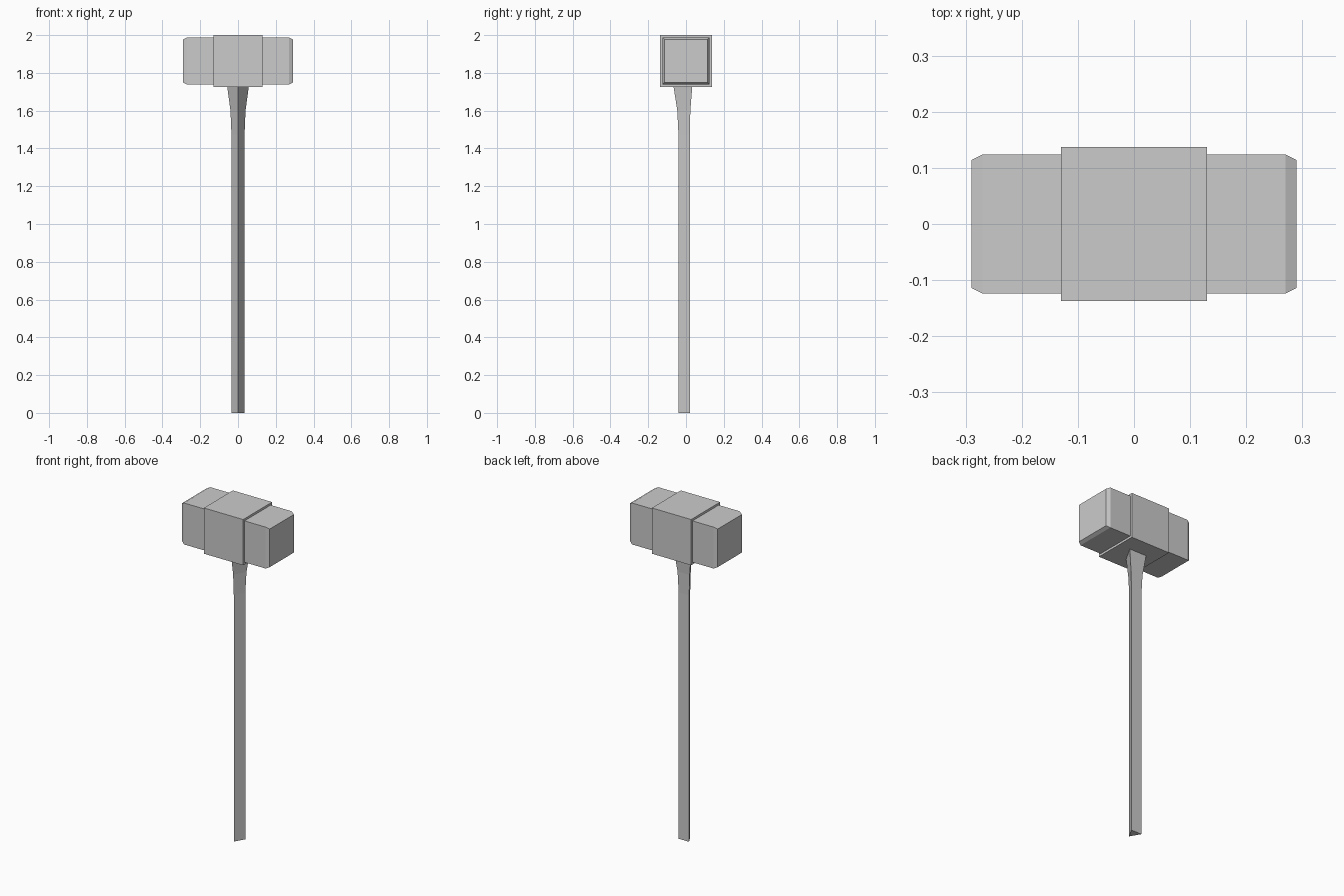
import bpy
import bmesh
from math import sin, cos, pi

cube = bpy.data.objects.get("Cube")
if cube:
    bpy.data.objects.remove(cube, do_unlink=True)

grey = bpy.data.materials.new("plain grey")
grey.use_nodes = True
colour = (0.6, 0.6, 0.6, 1)
grey.diffuse_color = colour
grey.node_tree.nodes["Principled BSDF"].inputs["Base Color"].default_value = colour


def loft(name, rings):
    """Skin a list of equal-length point rings and cap both ends."""
    bm = bmesh.new()
    loops = [[bm.verts.new(p) for p in ring] for ring in rings]
    n = len(loops[0])
    for a, b in zip(loops, loops[1:]):
        for i in range(n):
            j = (i + 1) % n
            bm.faces.new((a[i], a[j], b[j], b[i]))
    bm.faces.new(loops[0])
    bm.faces.new(loops[-1])
    bmesh.ops.recalc_face_normals(bm, faces=bm.faces)
    mesh = bpy.data.meshes.new(name)
    bm.to_mesh(mesh)
    bm.free()
    mesh.materials.append(grey)
    obj = bpy.data.objects.new(name, mesh)
    bpy.context.collection.objects.link(obj)
    return obj


HEAD_Z = 1.863


def square(x, half):
    corners = ((-1, -1), (1, -1), (1, 1), (-1, 1))
    return [(x, half * y, HEAD_Z + half * z) for y, z in corners]


def triangle(z, radius):
    angles = [-pi / 2 + k * 2 * pi / 3 for k in range(3)]
    return [(radius * cos(a), radius * sin(a), z) for a in angles]


# Thick middle block of the head
loft("head_block", [square(x, 0.137) for x in (-0.13, 0.13)])

# Striking ends with chamfered rims
for side, label in ((1, "left"), (-1, "right")):
    profile = ((0.13, 0.124), (0.27, 0.124), (0.29, 0.114))
    loft(label + "_striking_end", [square(side * x, h) for x, h in profile])

# Three-sided handle flaring into the head
loft("handle", [triangle(z, r) for z, r in
                ((0, 0.04), (1.475, 0.04), (1.6, 0.046), (1.74, 0.068))])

+--

▸ Problem: Given the records above, return exactly the lines starting at the line containing "bm.faces.new(loops[-1])" and ending at the line containing "h in profile])", including both.

▸ Result of the exercise:
    bm.faces.new(loops[-1])
    bmesh.ops.recalc_face_normals(bm, faces=bm.faces)
    mesh = bpy.data.meshes.new(name)
    bm.to_mesh(mesh)
    bm.free()
    mesh.materials.append(grey)
    obj = bpy.data.objects.new(name, mesh)
    bpy.context.collection.objects.link(obj)
    return obj


HEAD_Z = 1.863


def square(x, half):
    corners = ((-1, -1), (1, -1), (1, 1), (-1, 1))
    return [(x, half * y, HEAD_Z + half * z) for y, z in corners]


def triangle(z, radius):
    angles = [-pi / 2 + k * 2 * pi / 3 for k in range(3)]
    return [(radius * cos(a), radius * sin(a), z) for a in angles]


# Thick middle block of the head
loft("head_block", [square(x, 0.137) for x in (-0.13, 0.13)])

# Striking ends with chamfered rims
for side, label in ((1, "left"), (-1, "right")):
    profile = ((0.13, 0.124), (0.27, 0.124), (0.29, 0.114))
    loft(label + "_striking_end", [square(side * x, h) for x, h in profile])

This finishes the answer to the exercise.